I’m surprised you’re not interested in a community’s being able to collaborate on authoring/reviewing/editing a body-of-knowledge. SE claimed that one of its two intents was to build a resource for future readers, as well as for getting your own question answered.
The only way to read SE though is via Search or Google, or chronologically if you’re avid and there from the beginning, the different topics are unconnected; it’s only a tag cloud, like a reference manual with an index but no table of contents.
Another use-case, I guess, might be building expertise around an existing document – for an example, start with the completed/published manual of which this is one subsection, and then be able to ask questions about the contents of that document – “I’m trying to X and it doesn’t work?”, “I don’t understand how to use X?”, and, “Can I see an example of using X?”.
I do think it’s also within the scope of the what SE is used for – i.e. canonical answers to novice questions, which are literally the “frequently-asked questions”. Those canonical answers are tagged, and they are (should be) curated so that they may cover some topic and subtopics but without overlapping – eventually you can read them like a book (if you are the kind of person who reads FAQs, which e.g. programmers are) – therefore IMO information-which-evolves-into-a-book is in-scope.

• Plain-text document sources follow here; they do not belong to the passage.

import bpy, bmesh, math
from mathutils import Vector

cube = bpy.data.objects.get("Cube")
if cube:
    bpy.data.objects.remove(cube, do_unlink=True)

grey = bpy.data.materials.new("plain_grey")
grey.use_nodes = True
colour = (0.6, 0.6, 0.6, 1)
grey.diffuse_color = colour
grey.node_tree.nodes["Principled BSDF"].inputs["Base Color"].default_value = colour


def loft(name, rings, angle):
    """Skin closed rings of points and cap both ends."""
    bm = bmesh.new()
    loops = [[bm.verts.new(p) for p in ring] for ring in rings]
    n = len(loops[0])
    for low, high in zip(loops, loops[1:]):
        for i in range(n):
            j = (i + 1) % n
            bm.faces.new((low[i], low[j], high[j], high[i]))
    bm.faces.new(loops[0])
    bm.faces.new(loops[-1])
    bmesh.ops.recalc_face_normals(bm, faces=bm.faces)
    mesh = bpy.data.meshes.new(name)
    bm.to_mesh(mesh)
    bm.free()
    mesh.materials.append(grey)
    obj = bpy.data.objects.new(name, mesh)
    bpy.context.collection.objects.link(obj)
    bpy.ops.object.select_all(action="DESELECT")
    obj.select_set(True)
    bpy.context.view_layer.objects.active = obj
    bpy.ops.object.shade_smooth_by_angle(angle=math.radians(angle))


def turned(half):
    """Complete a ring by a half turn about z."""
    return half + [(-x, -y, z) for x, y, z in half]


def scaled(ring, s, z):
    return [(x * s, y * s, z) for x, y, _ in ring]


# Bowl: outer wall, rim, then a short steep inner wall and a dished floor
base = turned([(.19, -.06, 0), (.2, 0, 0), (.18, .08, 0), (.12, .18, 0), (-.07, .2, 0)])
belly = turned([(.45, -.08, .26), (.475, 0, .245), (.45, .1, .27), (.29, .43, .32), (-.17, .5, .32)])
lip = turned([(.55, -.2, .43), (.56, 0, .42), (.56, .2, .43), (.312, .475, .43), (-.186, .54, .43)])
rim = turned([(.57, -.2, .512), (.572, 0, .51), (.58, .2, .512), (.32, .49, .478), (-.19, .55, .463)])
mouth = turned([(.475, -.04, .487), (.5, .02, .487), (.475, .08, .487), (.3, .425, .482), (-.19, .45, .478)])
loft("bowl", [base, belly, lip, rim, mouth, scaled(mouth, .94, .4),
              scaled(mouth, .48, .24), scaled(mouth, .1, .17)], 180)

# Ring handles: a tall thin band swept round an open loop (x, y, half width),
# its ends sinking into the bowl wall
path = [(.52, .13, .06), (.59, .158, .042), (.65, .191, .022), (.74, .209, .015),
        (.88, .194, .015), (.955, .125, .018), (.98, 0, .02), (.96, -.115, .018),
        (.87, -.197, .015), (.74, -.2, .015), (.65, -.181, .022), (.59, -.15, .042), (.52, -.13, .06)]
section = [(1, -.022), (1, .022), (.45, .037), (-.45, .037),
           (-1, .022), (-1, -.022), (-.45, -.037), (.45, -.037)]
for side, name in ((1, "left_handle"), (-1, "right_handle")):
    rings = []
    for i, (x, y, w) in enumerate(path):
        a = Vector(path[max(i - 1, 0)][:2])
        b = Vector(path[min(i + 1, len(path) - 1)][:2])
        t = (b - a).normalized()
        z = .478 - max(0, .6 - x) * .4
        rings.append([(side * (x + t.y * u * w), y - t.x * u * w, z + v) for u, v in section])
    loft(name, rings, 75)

I mean it’s fine if your idea of “community-driven Q&A” is limited and isolated like SE’s. But theirs is limited by design – of the UI, of the social interaction, and of the structure of the resulting data.
If you wanted to make “a better SE” then I thought that “a better Wiki” might be in-scope too – not to implement immediately even but to foresee how the MVP might want to evolve – to avoid baking the MVP in a way that prevents such extension.
I’m a little fearful of using a relational database, not because I don’t know how but because of how that might constrain what can be implemented. I’ve been interested in this problem (“documents”) for a while – I’ve been a technical writer.
In a previous personal experiment I found that “trees” (e.g. “subsections” and “threads”) do not play nicely together with “SQL” (and DDL).
Combining them seems to me a job for the clever, or the professional masochist with an unlimited R&D budget – or systems programmers who write database engines and their extensions, and not for application programmers.
There are vendor-specific (database-engine-specific) extentions for trees and XML – but.
And I think you see that in SE – that the product is constrained by SQL (as if its underpants were showing) – that it’s all datatypes and relations which are easily modelled as a relational database.
You said …
… but I just don’t see that as a good thing – not a best practice to be copied.